“Most of the shows in Richmond are more like the community theater shows in Washington.”
“The things that Richmond theaters consider cutting edge look like old hat in other cities.”
“[O]ne of the distinguishing features of Richmond's theatre scene from that of other, demographically similar communities, is the lack of professionalism in the industry in Richmond… [A]udiences are to be congratulated for opting not to spend large sums of money to see theatre which is less than fully professional.”
One can go too far in generalizing from a few scattered comments. But I think these are worth attention because they are well-written -- not mean or hysterical rants – and seem to be submitted by people who are actually theater fans (why else would they be going to the article online?)
So what is to be made of these comments? On one hand, I can’t help but feel a little personal gratitude in reading them. I get a fair amount of positive feedback on my reviews but, as would be expected, I also get a fair amount of guff (often second hand) when I am critical of a production.
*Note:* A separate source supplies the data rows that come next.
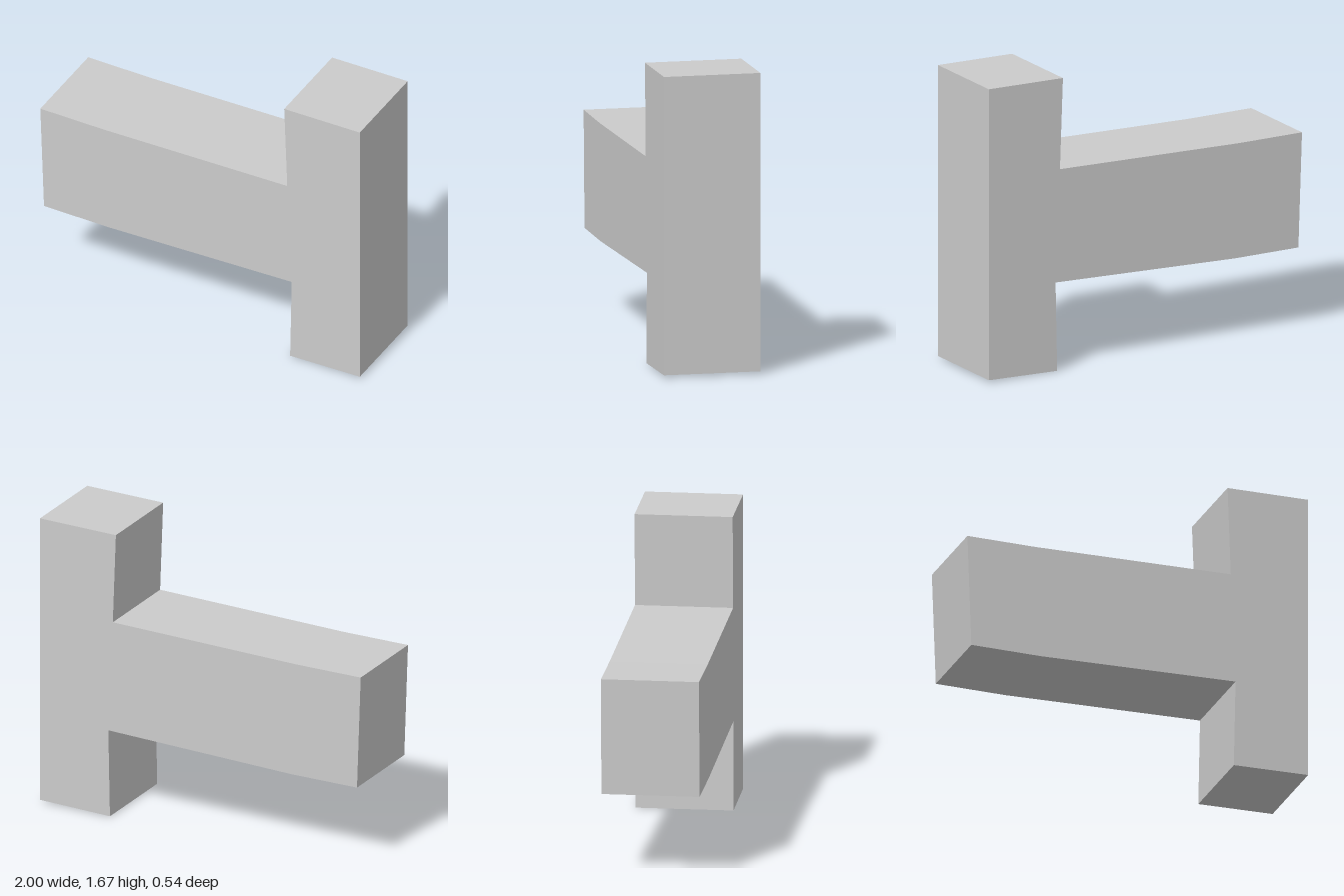
import * as THREE from 'three';

export function createModel() {
  const group = new THREE.Group();
  const depth = 0.54;

  // Sideways T outline: upright block on the left, slightly bent arm to the right
  const outline = [
    [0.56, 0], [0.995, 0.013], [0.995, 1.672], [0.523, 1.664],
    [0.542, 1.147], [-0.6, 1.12], [-1, 1.12],
    [-0.977, 0.467], [-0.57, 0.467], [0.57, 0.505],
  ].map(([x, y]) => new THREE.Vector2(x, y));

  const geometry = new THREE.ExtrudeGeometry(new THREE.Shape(outline), { depth, bevelEnabled: false });
  geometry.translate(0, 0, -depth / 2);

  const material = new THREE.MeshStandardMaterial({ color: 0xcccccc, flatShading: true });
  const body = new THREE.Mesh(geometry, material);
  body.name = 'teeBlock';
  group.add(body);
  return group;
}
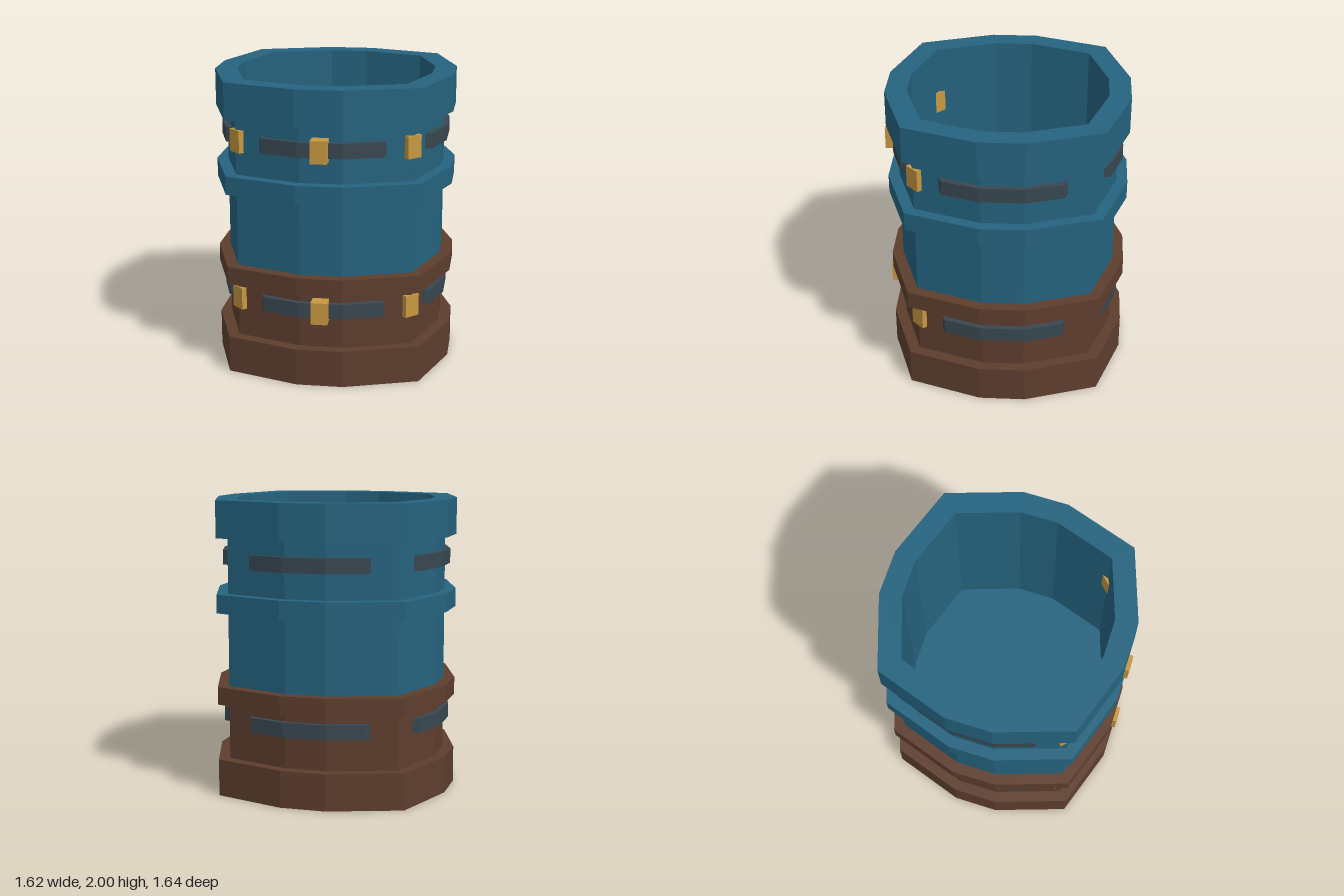
import * as THREE from 'three';

const mat = (name, color) => Object.assign(new THREE.MeshStandardMaterial({ color, flatShading: true }), { name });

// Twelve-sided outline as [x, z], counter-clockwise from the front
const quarter = [[-0.155, 0.81], [0.155, 0.81], [0.645, 0.645]];
const outline = [];
for (let q = 0; q < 4; q++) {
  for (let [x, z] of quarter) {
    for (let k = 0; k < q; k++) [x, z] = [z, -x];
    outline.push([x, z]);
  }
}

// Skin a profile of [outline scale, height] steps around the outline
function loft(profile) {
  const pos = [];
  const point = (i, [s, y]) => {
    const [x, z] = outline[i % outline.length];
    return [x * s, y, z * s];
  };
  for (let j = 0; j < profile.length - 1; j++) {
    for (let i = 0; i < outline.length; i++) {
      const a = point(i, profile[j]), b = point(i + 1, profile[j]);
      const c = point(i + 1, profile[j + 1]), d = point(i, profile[j + 1]);
      if (profile[j][0] > 0) pos.push(...a, ...b, ...c);
      if (profile[j + 1][0] > 0) pos.push(...a, ...c, ...d);
      else if (profile[j][0] > 0) continue;
      else pos.push(...a, ...c, ...d);
    }
  }
  const g = new THREE.BufferGeometry();
  g.setAttribute('position', new THREE.Float32BufferAttribute(pos, 3));
  g.computeVertexNormals();
  return g;
}

export function createModel() {
  const blue = mat('blue shell', 0x25637f);
  const brown = mat('brown base', 0x5e3e2e);
  const slate = mat('slate strap', 0x394751);
  const gold = mat('gold stud', 0xc79740);

  const model = new THREE.Group();
  model.name = 'container';
  const body = new THREE.Group();
  body.name = 'body';
  body.position.z = -0.015;
  model.add(body);

  const add = (name, geometry, material) => {
    const mesh = new THREE.Mesh(geometry, material);
    mesh.name = name;
    body.add(mesh);
    return mesh;
  };

  const wide = 1, narrow = 0.907, inner = 0.82;

  // Closed brown base with foot and collar
  add('base', loft([
    [0, 0], [wide, 0], [wide, 0.25], [narrow, 0.25],
    [narrow, 0.63], [wide, 0.63], [wide, 0.75], [inner, 0.75],
  ]), brown);

  // Blue shell with belt, rim and hollow inside
  add('shell', loft([
    [narrow, 0.75], [narrow, 1.25], [wide, 1.25], [wide, 1.375], [narrow, 1.375],
    [narrow, 1.75], [wide, 1.75], [wide, 2], [inner, 2], [inner, 0.75], [0, 0.75],
  ]), blue);

  // Bent strap that follows three faces of the outline
  const strapShape = new THREE.Shape([
    [-0.415, 0.635], [-0.14, 0.725], [0.14, 0.725], [0.415, 0.635],
    [0.395, 0.692], [0.15, 0.77], [-0.15, 0.77], [-0.395, 0.692],
  ].map(([x, z]) => new THREE.Vector2(x, z)));
  const strapGeo = new THREE.ExtrudeGeometry(strapShape, { depth: 0.1, bevelEnabled: false });
  strapGeo.rotateX(Math.PI / 2).translate(0, 0.05, 0);
  const studGeo = new THREE.BoxGeometry(0.11, 0.15, 0.11);

  for (const [level, y] of [['lower', 0.515], ['upper', 1.6]]) {
    ['front', 'left', 'back', 'right'].forEach((side, i) => {
      const strap = add(`${level} ${side} strap`, strapGeo, slate);
      strap.position.y = y;
      strap.rotation.y = i * Math.PI / 2;
    });
    // Studs on the front face and the two front corners
    add(`${level} front stud`, studGeo, gold).position.set(0, y + 0.003, 0.78);
    for (const s of [-1, 1]) {
      const stud = add(`${level} ${s > 0 ? 'left' : 'right'} corner stud`, studGeo, gold);
      stud.position.set(s * 0.553, y + 0.003, 0.553);
      stud.rotation.y = s * Math.PI / 4;
    }
  }
  return model;
}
What I tell folks who care enough to ask is that if I notice a problem or are less than enamored with something in a production, you can bet there are at least a dozen others in the audience who are thinking the same thing. I can also assure you that there are plenty of theater fans in the audience who are looking at things WAY more critically than I am.
Beyond that, I would take a couple additional insights from these remarks. One is that theater professionals can only benefit from seeing as much theater as possible. I know this is a challenge for those who are working in theater but it’s clear that audiences make comparisons. Theater folks should know what their competition is (both in town and out) and should continue striving to meet or exceed the best work that they see.
I also would encourage the Artistic Directors out there to push for edgier work. If one thing can be learned from last year in Richmond and the success of “Little Dog Laughed” and “Reefer Madness,” it’s that there are audiences out there for more experimental, controversial or challenging material. Plus, there’s the added buzz factor that comes from pushing the envelope.
Finally, there is this comment: “The symphony and opera and ballet would never dare use non-professionals (except for children in the Nutcracker, of course) why is theatre allowed to get away with doing so?”
It’s a little befuddling to me that in a “free labor” – that is, non-union – state like Virginia that people would consider non-union actors “non-professional.” (Analogously, I spend most of my time working in Information Technology, even though I don’t belong to an IT union. Am I non-professional?) As I tried to touch on in my wrap-up, I think promoting the significant talents of local actors – whether they have their Equity cards or not – can only help to raise the profile of theater in town.